Several types of traps for flies also are available and can supplement other controls. Fly paper and electrocution light traps can kill flies but are only effective in areas where exclusion and sanitation efforts have already reduced the fly populations to low numbers.
Various food-based traps also are for sale. These traps often contain a protein bait, sometimes with the addition of a pheromone (sex attractant) used by flies. As with other traps, they can supplement other controls such as sanitation and exclusion.
Summary of techniques useful for control of flies in and around homes.
**Blow fly (Calliphoridae): Tightly seal garbage containers and remove animal (particularly dog) manure from areas around the home: screen windows in summer. Use fly paper or fly traps.
**House fly (Musca domestica): Tightly seal garbage containers. Screen windows in summer. Use fly paper or traps to attract and capture flies. Spot treatment of room corners with insecticides to kill resting flies.
**Face fly (Musca autumnalis): Seal homes in late summer prior to periods when flies enter to overwinter. Try to limit sources of cattle manure in pastures, particularly in late summer. Treatment with insecticides of exterior walls around openings can further limit movement into homes during late summer.
**Cluster fly (Pollenia spp): Seal the home (particularly upper stories of south and west sides) prior to periods when flies enter in late August and September. Exterior treatment of house walls with effective insecticides can further limit entrance. Aerosol or fogger insecticides can be used to kill actively flying flies.
**Fungus gnat (Bradysia spp): Reduce watering of houseplants to allow increased drying and limit development of fungi in the soil on which larval stages feed. Discard rotting bulbs or parts of houseplants that are decaying. Apply houseplant insecticides to the plants and soil surface at frequent (2-4 day) intervals for 2-3 weeks to kill a generation of adult insects.
**Fruit fly (Drosophila spp): Remove sources of breeding which include overripe fruit and fermenting materials like stale beer or soft drinks. Some of these flies may emerge from open sewer drains or standing water that has organic debris in it like a mop pail. Eliminate standing water, if possible. If not possible, pour a small amount (i.e., 1 tablespoon) of vegetable oil down the open drain to create a thin film of oil on the top of the water. Never pour insecticides down the drain! We also recommend using the fruit fly trap on this web site.

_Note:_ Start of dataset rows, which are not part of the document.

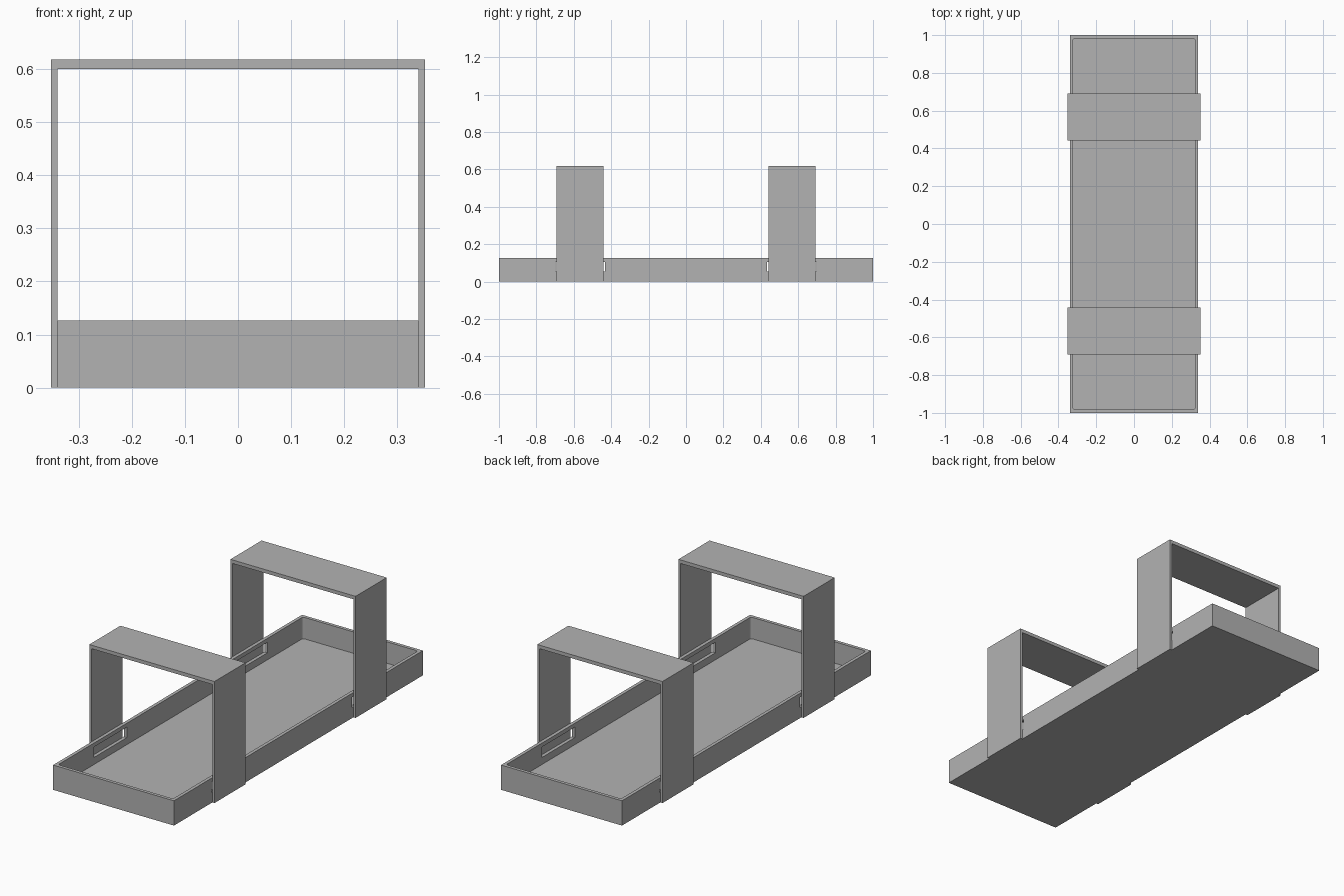
import bpy, bmesh
from mathutils import Matrix, Vector

cube = bpy.data.objects.get("Cube")
if cube:
    bpy.data.objects.remove(cube, do_unlink=True)

grey = bpy.data.materials.new("plain grey")
grey.use_nodes = True
colour = (0.45, 0.45, 0.45, 1)
grey.diffuse_color = colour
grey.node_tree.nodes["Principled BSDF"].inputs["Base Color"].default_value = colour


def make(name, bm):
    bmesh.ops.recalc_face_normals(bm, faces=bm.faces)
    mesh = bpy.data.meshes.new(name)
    bm.to_mesh(mesh)
    bm.free()
    mesh.materials.append(grey)
    obj = bpy.data.objects.new(name, mesh)
    bpy.context.collection.objects.link(obj)
    return obj


def box(name, low, high, corner=0):
    low, high = Vector(low), Vector(high)
    bm = bmesh.new()
    place = Matrix.Translation((low + high) / 2) @ Matrix.Diagonal((*(high - low), 1))
    bmesh.ops.create_cube(bm, size=1, matrix=place)
    if corner:  # round the upright edges
        upright = [e for e in bm.edges if abs(e.verts[0].co.z - e.verts[1].co.z) > 0.01]
        bmesh.ops.bevel(bm, geom=upright, offset=corner, segments=3, affect='EDGES', profile=0.5)
    return make(name, bm)


def cut(obj, cutter):
    cutter.hide_render = True
    mod = obj.modifiers.new("cut", 'BOOLEAN')
    mod.operation, mod.solver, mod.object = 'DIFFERENCE', 'EXACT', cutter
    bpy.context.view_layer.objects.active = obj
    bpy.ops.object.modifier_apply(modifier=mod.name)
    bpy.data.objects.remove(cutter, do_unlink=True)


# Open tray with a shallow cavity
W, L, H, WALL, FLOOR = 0.34, 1.0, 0.126, 0.017, 0.017
tray = box("tray", (-W, -L, 0), (W, L, H))
cut(tray, box("cavity_cutter", (WALL - W, WALL - L, FLOOR), (W - WALL, L - WALL, H + 0.1), 0.01))

# Strap slots through both long walls
for near, far in ((-0.697, -0.432), (0.432, 0.697)):
    cut(tray, box("slot_cutter", (-0.5, near, 0.053), (0.5, far, 0.106)))


# Arched handles hugging the tray sides
def handle(name, y, width=0.25, outer=0.352, top=0.618, inner_top=0.6):
    profile = [(-outer, 0), (-outer, top), (outer, top), (outer, 0),
               (W, 0), (W, inner_top), (-W, inner_top), (-W, 0)]
    bm = bmesh.new()
    face = bm.faces.new([bm.verts.new((x, y - width / 2, z)) for x, z in profile])
    swept = bmesh.ops.extrude_face_region(bm, geom=[face])["geom"]
    bmesh.ops.translate(bm, vec=(0, width, 0),
                        verts=[g for g in swept if isinstance(g, bmesh.types.BMVert)])
    return make(name, bm)


handle("front_handle", -0.567)
handle("back_handle", 0.567)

**Drain fly (Psychoda spp): If wet conditions from plumbing leaks are permitting fly breeding, correct plumbing problems. To control flies coming out of drains, thoroughly clean pipes out, removing the gelatinous crud that builds up on the inside of pipes. (Do not forget to clean out the garbage disposal.) To help loosen the gelatinous crud, pouring boiling water down the drain may also be helpful. Never pour insecticides down the drain!